The promise of randomized controlled trials (RCTs) is that evidence gathered through the evaluation of a specific program helps us—possibly after several rounds of fine-tuning and multiple replications in different contexts—to inform policy. However, critics have pointed out that a potential constraint in this agenda is that results from small, NGO-run “proof-of-concept” studies may not apply to policies that can be implemented by governments on a large scale. After discussing the potential issues, this paper describes the journey from the original concept to the design and evaluation of scalable policy. We do so by evaluating a series of strategies that aim to integrate the NGO Pratham’s “Teaching at the Right Level” methodology into elementary schools in India. The methodology consists of re-organizing instruction based on children’s actual learning levels, rather than on a prescribed syllabus, and has previously been shown to be very effective when properly implemented. We present RCT evidence on the designs that failed to produce impacts within the regular schooling system but helped shape subsequent versions of the program.
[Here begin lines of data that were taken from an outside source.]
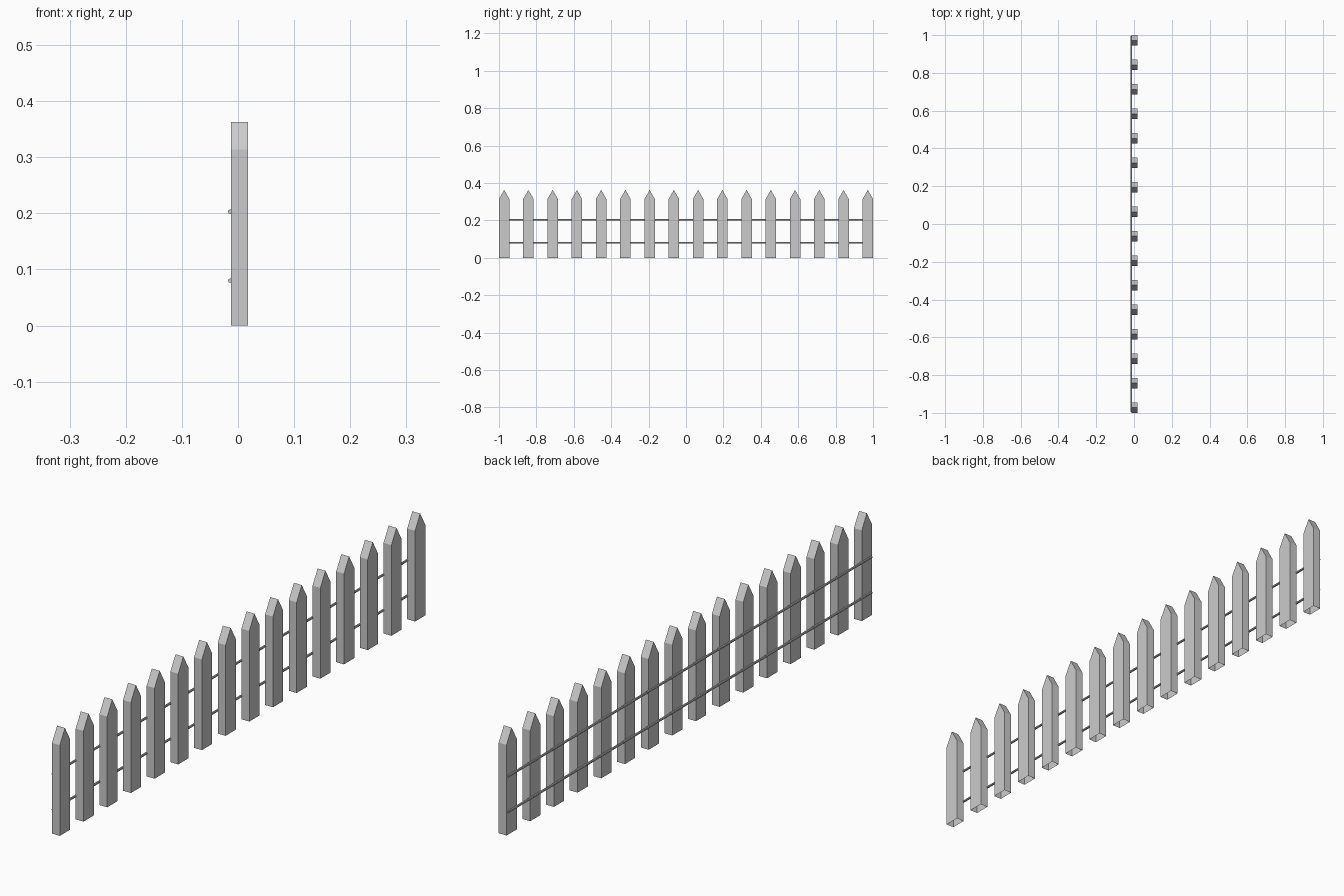
import bpy, bmesh, math
from mathutils import Matrix

if "Cube" in bpy.data.objects:
    bpy.data.objects.remove(bpy.data.objects["Cube"])

COUNT = 16
WIDTH, SHOULDER, PEAK = 0.056, 0.314, 0.363
BACK, FRONT = -0.0125, 0.0175


def add_object(name, bm):
    bmesh.ops.recalc_face_normals(bm, faces=bm.faces)
    mesh = bpy.data.meshes.new(name)
    bm.to_mesh(mesh)
    bm.free()
    obj = bpy.data.objects.new(name, mesh)
    bpy.context.collection.objects.link(obj)
    return obj


# Pointed picket: profile in the y-z plane pushed along x, hollow at the foot
def picket(name, y):
    h = WIDTH / 2
    profile = [(-h, 0), (h, 0), (h, SHOULDER), (0, PEAK), (-h, SHOULDER)]
    bm = bmesh.new()
    face = bm.faces.new([bm.verts.new((BACK, y + p, z)) for p, z in profile])
    ext = bmesh.ops.extrude_face_region(bm, geom=[face], use_keep_orig=True)
    verts = [g for g in ext["geom"] if isinstance(g, bmesh.types.BMVert)]
    bmesh.ops.translate(bm, verts=verts, vec=(FRONT - BACK, 0, 0))
    bmesh.ops.recalc_face_normals(bm, faces=bm.faces)
    foot = [f for f in bm.faces if all(v.co.z < 1e-5 for v in f.verts)]
    bmesh.ops.delete(bm, geom=foot, context="FACES_ONLY")
    return add_object(name, bm)


# Thin rail running the whole length behind the pickets
def rail(name, z):
    bm = bmesh.new()
    bmesh.ops.create_cone(
        bm, cap_ends=True, segments=8, radius1=0.004, radius2=0.004, depth=1.99,
        matrix=Matrix.Translation((-0.0138, 0, z)) @ Matrix.Rotation(math.pi / 2, 4, "X"))
    return add_object(name, bm)


span = 2 - WIDTH
for i in range(COUNT):
    picket(f"picket_{i + 1}", -span / 2 + span * i / (COUNT - 1))

rail("lower_rail", 0.08)
rail("upper_rail", 0.203)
As a result of this process, two versions of the programs were developed that successfully raised children’s learning levels using scalable models in government schools.
Banerjee, Abhijit, Rukmini Banerji, James Berry, Esther Duflo, Harini Kannan, Shobhini Mukerji, Marc Shotland, and Michael Walton. "From Proof of Concept to Scalable Policies: Challenges and Solutions, with an Application." HKS Faculty Research Working Paper Series RWP16-057, September 2016.